“I bet you can tell I’m a woman,” she said, “and I suspect the rest of the world can, too.”
She said she was all too aware that if she was selected, she would represent several hundred male athletes in the NBA; she would deal with league officials and agents who were nearly all men; she would negotiate with team owners who were almost all men; and she would stand before reporters who were predominantly men.
She did not flinch. “My past,” she told the room, “is littered with the bones of men who were foolish enough to think I was someone they could sleep on.”
This isn’t posturing. The partner at Washington’s Skadden, Arps, Slate, Meagher & Flom firm didn’t get to this position by playing even with her male counterparts.
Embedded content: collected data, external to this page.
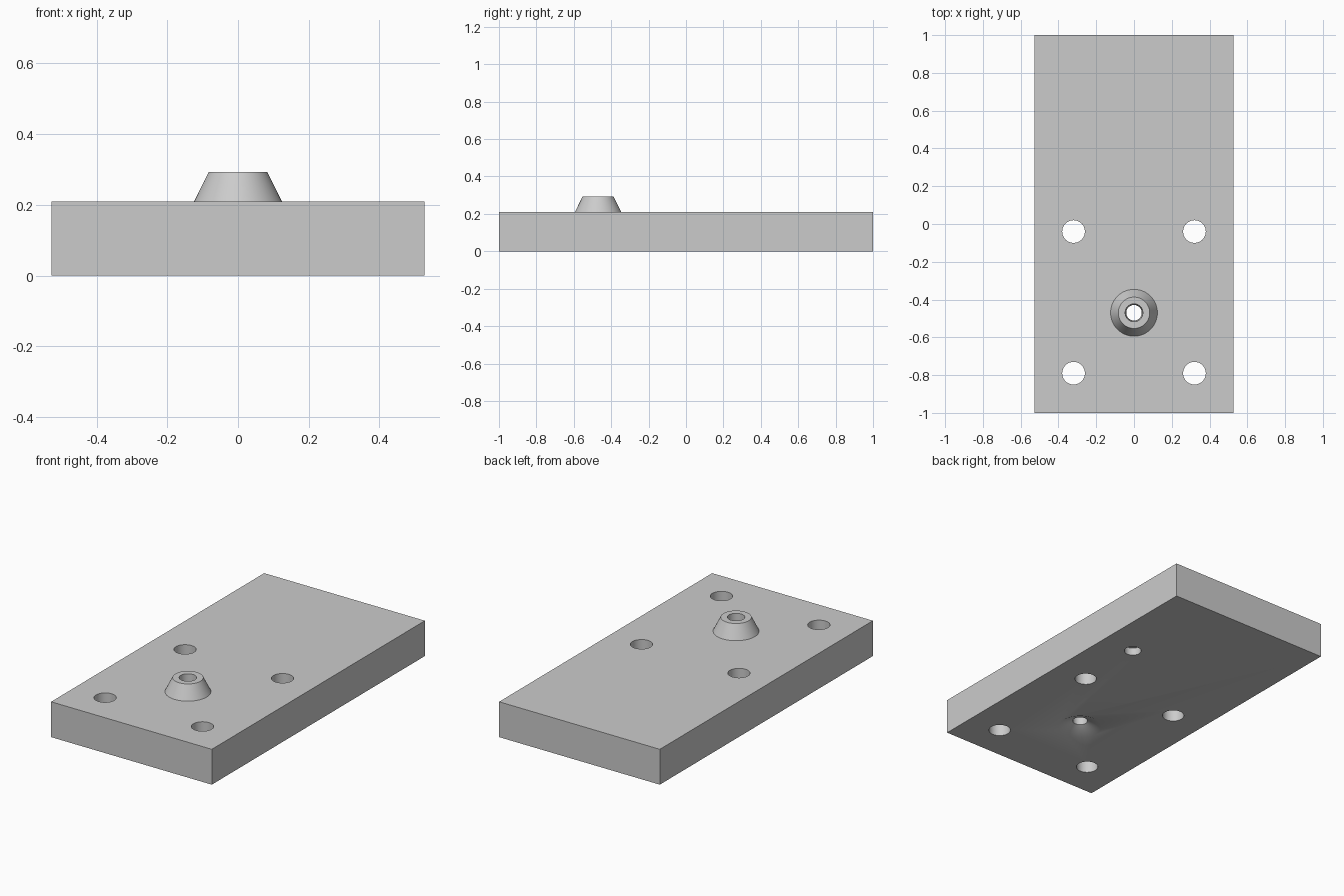
import bpy, bmesh, math

SIDES = 64
PLATE_TOP = 0.21
BOSS_TOP = 0.293
BOSS_Y = -0.47

cube = bpy.data.objects.get("Cube")
if cube:
    bpy.data.objects.remove(cube, do_unlink=True)

grey = bpy.data.materials.new("plain_grey")
grey.use_nodes = True
colour = (0.6, 0.6, 0.6, 1)
grey.diffuse_color = colour
grey.node_tree.nodes["Principled BSDF"].inputs["Base Color"].default_value = colour


def add_object(name, bm):
    mesh = bpy.data.meshes.new(name)
    bm.to_mesh(mesh)
    bm.free()
    mesh.materials.append(grey)
    obj = bpy.data.objects.new(name, mesh)
    bpy.context.collection.objects.link(obj)
    return obj


def turned(name, x, y, profile):
    """Closed solid of revolution from (radius, height) pairs, bottom to top."""
    bm = bmesh.new()
    rings = []
    for r, z in profile:
        angles = [2 * math.pi * i / SIDES for i in range(SIDES)]
        rings.append([bm.verts.new((x + r * math.cos(a), y + r * math.sin(a), z))
                      for a in angles])
    for low, high in zip(rings, rings[1:]):
        for i in range(SIDES):
            j = (i + 1) % SIDES
            bm.faces.new((low[i], low[j], high[j], high[i]))
    bm.faces.new(rings[0][::-1])
    bm.faces.new(rings[-1])
    return add_object(name, bm)


def combine(target, tool, operation):
    bpy.context.view_layer.objects.active = target
    mod = target.modifiers.new(tool.name, 'BOOLEAN')
    mod.operation = operation
    mod.solver = 'EXACT'
    mod.object = tool
    bpy.ops.object.modifier_apply(modifier=mod.name)
    bpy.data.objects.remove(tool, do_unlink=True)


# Rectangular plate
bm = bmesh.new()
bmesh.ops.create_cube(bm, size=1)
bmesh.ops.scale(bm, vec=(1.056, 2, PLATE_TOP), verts=bm.verts)
bmesh.ops.translate(bm, vec=(0, 0, PLATE_TOP / 2), verts=bm.verts)
plate = add_object("mounting_plate", bm)

# Conical boss; it starts inside the plate so the two fuse cleanly
boss = turned("boss", 0, BOSS_Y, [(0.124, PLATE_TOP - 0.05), (0.124, PLATE_TOP), (0.083, BOSS_TOP)])
combine(plate, boss, 'UNION')

# Bore through the boss with a shallow countersink underneath
bore = turned("bore", 0, BOSS_Y, [(0.12, -0.02), (0.12, 0), (0.041, 0.037),
                                  (0.047, BOSS_TOP), (0.047, BOSS_TOP + 0.1)])
combine(plate, bore, 'DIFFERENCE')

# Four through holes around the boss
for x in (-0.32, 0.32):
    for y in (-0.79, -0.04):
        hole = turned("bolt_hole", x, y, [(0.06, -0.1), (0.06, 0.4)])
        combine(plate, hole, 'DIFFERENCE')

# Blind hole in the underside
pocket = turned("blind_hole", 0.32, 0.37, [(0.047, -0.1), (0.047, 0.045)])
combine(plate, pocket, 'DIFFERENCE')

# Smooth round walls, sharp rims
bpy.ops.object.select_all(action='DESELECT')
plate.select_set(True)
bpy.context.view_layer.objects.active = plate
bpy.ops.object.shade_smooth_by_angle(angle=math.radians(30))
It’s no secret that dedicated women have to work far, far harder in order to merely approximate the positions and (hopefully) earnings of men in what were once seen as typically male roles. Though things have slightly gotten better over the past 40 years (again, slightly), Roberts is of a generation of women that have had to work through more obstacles than males in the same position could ever conceive of.
She will have her work cut out for her, which is nothing new to Roberts. The NBPA has long been split down several lines with factions inspired by age, player agents and even shoe company endorsements. There were several fractious in-house arguments between these various groups during the 1998 and 2011 lockouts, and though leadership is improving, the retirement of Derek Fisher and eventual retirement of Roger Mason Jr will take two consistent NBPA voices out of the room.
New’ish NBA Commissioner Adam Silver may come off as a convivial sort, but it’s important to recall that he was the lead attack dog during the contentious 2011 negotiations. Though Silver won’t be as haughty as David Stern at the bargaining table, he and his often careless owners aren’t going to give back huge scads of that basketball-related income just because it’s the players’ turn at winning, and because they have proper representation for once.
If it ever gets to this point – the league and its players could come to an agreement without a lockout, as Stern and Hunter did during the summer of 2005 – the next battle will be a whopper. Just in the past 15 months three NBA teams have sold for more than $3 billion combined, and the league will continue to add to the pile of coin as the new television deal unfolds, on top of continuous repackaging of player jerseys and the like. The NBA’s players are making good money, but relative to them the NBA is making great money, and these players know it.
Enter Roberts, and skeletons be gone.